Inspected in February and March 2022, Castletown Medical Center received good ratings for being caring and responsive, but was told to improve on the three other metrics. This was a follow-up inspection after the practice was placed in special measures and rated inadequate in May 2021. Inspectors reported that, compared to the previous report, the practice had improved substantially. They wrote: “At this inspection we saw some positive improvements to systems were in place to assess monitor and manage risks to patient safety. A great deal of work had been done to make these changes.”
However, inspectors said their concerns related to a high turnover of admin staff. They also raised issues around record-keeping. However the CQC said the practice received a good rating for being caring because of positive GP survey results and good feedback from the NHS friends and families test.
A spokesperson for the practice highlighted the positive elements of the report and said: “We scored good in patient caring and responsive to patient needs, we are pleased our hard work is getting recognised and we will continue to keep improving. CCG safeguarding team – and said a “whole new team” was in place and patients had recognised this as “exceptional”. They added: “[We] have implemented procedures and training to help us deliver an excellent service. We have already seen positive improvement and we have been receiving regular compliments from our patients.”
- Forge Medical Practice, Pallion Park, Sunderland, Tyne and Wear, SR4 6QE
Inspected in September 2021, the Forge Medical Practice received a requires an overall improvement rating and in two of the five categories: for being safe and effective. It received a good rating for the other three areas. This was after a “focused inspection” just looking at the safe, effective and well-led criteria.
The inspectors highlighted how there were issues with the management and review of patients with long-term conditions and with how patients’ needs were assessed. The CQC team was also concerned about arrangements around the prescribing of warfarin – which is a high-risk medication used to thin the blood.

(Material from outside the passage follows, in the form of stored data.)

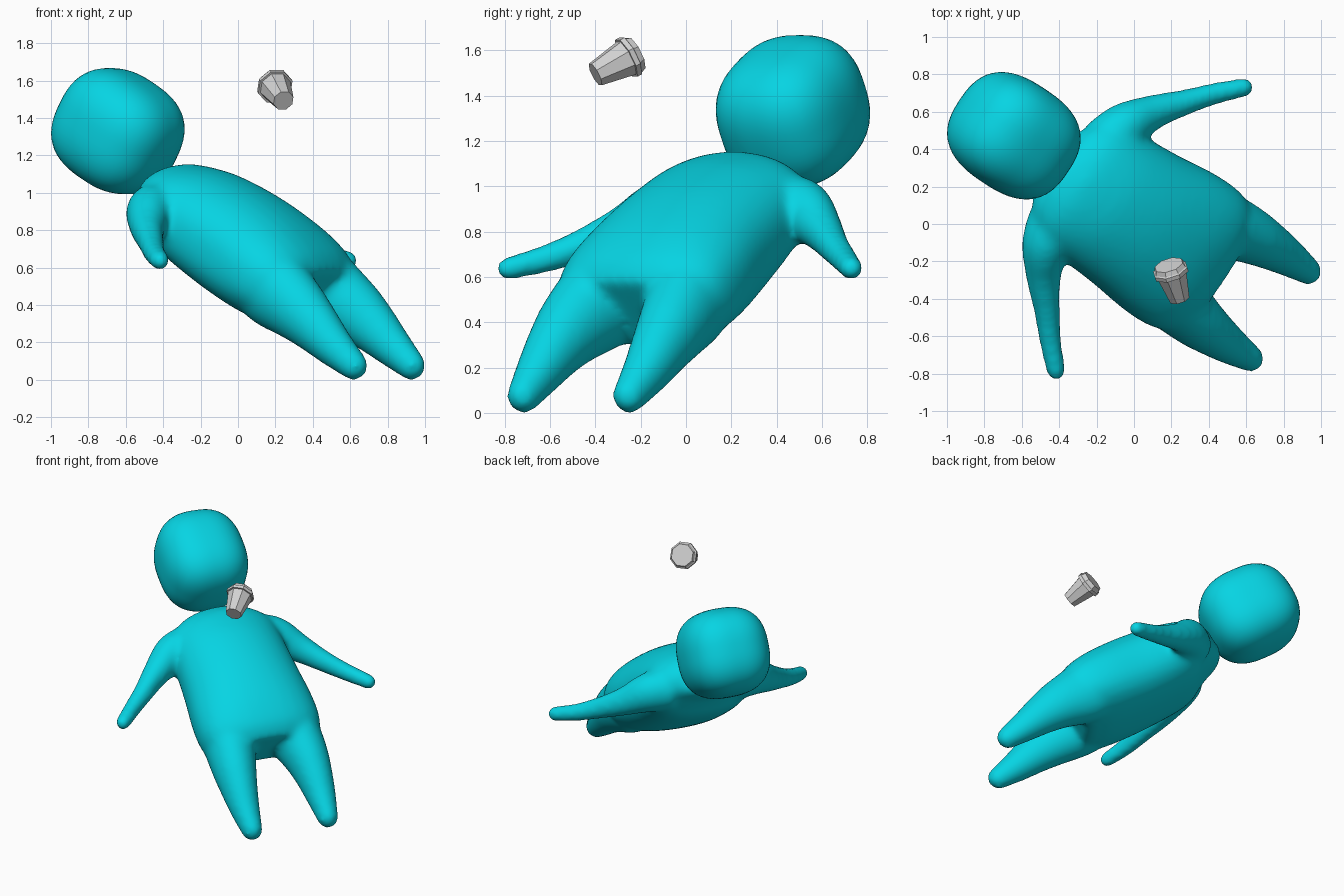
import bpy, bmesh, math
from mathutils import Vector, Matrix

if "Cube" in bpy.data.objects:
    bpy.data.objects.remove(bpy.data.objects["Cube"])

# Body frame: f runs from head to feet, lat across the shoulders
F = Vector((0.833, -0.553, 0)).normalized()
LAT = Vector((0.553, 0.833, 0)).normalized()
Z = Vector((0, 0, 1))
FRAME = Matrix((F, LAT, Z)).transposed().to_4x4()
FRAME.translation = LAT * 0.025


def material(name, rgb):
    m = bpy.data.materials.new(name)
    m.diffuse_color = (*rgb, 1)
    m.use_nodes = True
    m.node_tree.nodes["Principled BSDF"].inputs["Base Color"].default_value = m.diffuse_color
    return m


TEAL = material("teal skin", (0.002, 0.66, 0.77))
GREY = material("light grey cup", (0.64, 0.64, 0.64))


def finish(bm, name, mat, matrix):
    bmesh.ops.recalc_face_normals(bm, faces=bm.faces)
    me = bpy.data.meshes.new(name)
    bm.to_mesh(me)
    bm.free()
    me.transform(matrix)
    me.materials.append(mat)
    ob = bpy.data.objects.new(name, me)
    bpy.context.collection.objects.link(ob)
    return ob


def smooth_path(rows, steps=4):
    """Pass a smooth curve through rows of numbers."""
    out = []
    for i in range(len(rows) - 1):
        quad = [rows[max(0, min(len(rows) - 1, i + k))] for k in (-1, 0, 1, 2)]
        for s in range(steps):
            t = s / steps
            out.append([0.5 * (2 * b + (c - a) * t + (2 * a - 5 * b + 4 * c - d) * t * t
                               + (3 * b - a - 3 * c + d) * t ** 3)
                        for a, b, c, d in zip(*quad)])
    return out + [list(rows[-1])]


def loft(bm, rows, round_ends=True, n=32):
    """Skin rings along a path: x, y, z, half width, half height,
    squareness of the upper half, squareness of the lower half."""
    rows = smooth_path(rows)
    pts = [Vector(r[:3]) for r in rows]
    rings = []
    for i, (c, row) in enumerate(zip(pts, rows)):
        w, h, p_up, p_low = row[3:]
        t = (pts[min(i + 1, len(pts) - 1)] - pts[max(i - 1, 0)]).normalized()
        side = t.cross(Z).normalized()
        up = side.cross(t)
        last = i == len(pts) - 1
        for k in range(6) if round_ends and last else [0]:
            a = k * math.radians(16)
            ring = []
            for j in range(n):
                u = 2 * math.pi * (j + 0.5) / n
                x, y = math.cos(u), math.sin(u)
                p = p_up if y > 0 else p_low
                q = math.cos(a) / (abs(x) ** p + abs(y) ** p) ** (1 / p)
                ring.append(bm.verts.new(c + t * min(w, h) * math.sin(a)
                                         + side * w * x * q + up * h * y * q))
            rings.append(ring)
    for a, b in zip(rings, rings[1:]):
        for j in range(n):
            bm.faces.new((a[j], a[(j + 1) % n], b[(j + 1) % n], b[j]))
    bm.faces.new(rings[0])
    bm.faces.new(rings[-1])


# Torso, arms and legs, fused into one smooth skin
body = bmesh.new()
torso = [  # along axis, height off axis, half width, half thickness, squareness
    (-0.97, 0.645, 0.10, 0.05, 2, 2), (-0.93, 0.64, 0.18, 0.085, 2, 2),
    (-0.90, 0.645, 0.24, 0.12, 2, 2.1), (-0.84, 0.665, 0.325, 0.175, 2, 2.2),
    (-0.75, 0.68, 0.385, 0.22, 2, 2.4), (-0.60, 0.675, 0.395, 0.265, 2.05, 2.6),
    (-0.34, 0.667, 0.41, 0.288, 2.1, 2.7), (-0.10, 0.65, 0.435, 0.282, 2.2, 2.6),
    (0.06, 0.63, 0.435, 0.258, 2.4, 2.5), (0.15, 0.61, 0.41, 0.225, 2.4, 2.4),
    (0.205, 0.597, 0.36, 0.185, 2.4, 2.4)]
loft(body, [(0.89 * t + 0.455 * h, 0, -0.455 * t + 0.89 * h, w, d, p, q)
            for t, h, w, d, p, q in torso], round_ends=False)
arm = [(-0.36, 0.24, 0.91, 0.15, 0.15), (-0.33, 0.38, 0.89, 0.13, 0.14),
       (-0.245, 0.53, 0.81, 0.094, 0.1), (-0.13, 0.67, 0.735, 0.07, 0.076),
       (-0.03, 0.79, 0.68, 0.06, 0.063), (0.088, 0.91, 0.637, 0.053, 0.053)]
leg = [(0.20, 0.215, 0.60, 0.17, 0.19), (0.37, 0.235, 0.49, 0.18, 0.215),
       (0.54, 0.265, 0.38, 0.155, 0.178), (0.66, 0.277, 0.287, 0.13, 0.145),
       (0.78, 0.282, 0.183, 0.105, 0.113), (0.915, 0.28, 0.073, 0.074, 0.08)]
for m in (-1, 1):
    for limb in (arm, leg):
        loft(body, [(s, m * l, z, w, h, 2, 2) for s, l, z, w, h in limb])
ob = finish(body, "body", TEAL, FRAME)
rm = ob.modifiers.new("fuse", "REMESH")
rm.mode = "VOXEL"
rm.voxel_size = 0.018
rm.use_smooth_shade = True
sm = ob.modifiers.new("soften", "SMOOTH")
sm.factor = 0.5
sm.iterations = 20

# Head: rounded cube tilted with the body
head = bmesh.new()
bmesh.ops.create_cube(head, size=2)
bmesh.ops.subdivide_edges(head, edges=head.edges[:], cuts=15, use_grid_fill=True)
P = 2.6
for v in head.verts:
    d = Vector([math.tan(c * math.pi / 4) for c in v.co])
    v.co = d / sum(abs(c) ** P for c in d) ** (1 / P)
    v.co = Vector((v.co.x * 0.332, v.co.y * 0.3, v.co.z * 0.308))
for f in head.faces:
    f.smooth = True
finish(head, "head", TEAL, FRAME @ Matrix.Translation((-0.796, 0.013, 1.33))
       @ Matrix.Rotation(math.radians(30), 4, "Y"))

# Cup: eight-sided tapered body and a lid with a rim
bottom = Vector((0.243, -0.4, 1.493))
axis = Vector((-0.06, 0.19, 0.10)).normalized()
AIM = Matrix.Translation(bottom) @ axis.to_track_quat("Z", "Y").to_matrix().to_4x4()


def turned(name, profile, sides=8):
    bm = bmesh.new()
    rings = [[bm.verts.new((r * math.cos((j + 0.5) * 2 * math.pi / sides),
                            r * math.sin((j + 0.5) * 2 * math.pi / sides), z))
              for j in range(sides)] for z, r in profile]
    for a, b in zip(rings, rings[1:]):
        for j in range(sides):
            bm.faces.new((a[j], a[(j + 1) % sides], b[(j + 1) % sides], b[j]))
    bm.faces.new(rings[0])
    bm.faces.new(rings[-1])
    finish(bm, name, GREY, AIM)


turned("cup", [(0, 0.057), (0.16, 0.086)])
turned("cup_lid", [(0.16, 0.098), (0.183, 0.098), (0.188, 0.09), (0.212, 0.08)])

However, the inspectors also found the practice was able to make improvements in light of feedback and had an improvement plan in place. They also highlighted strong safeguarding procedures and “evidence the culture of the practice had started to change”.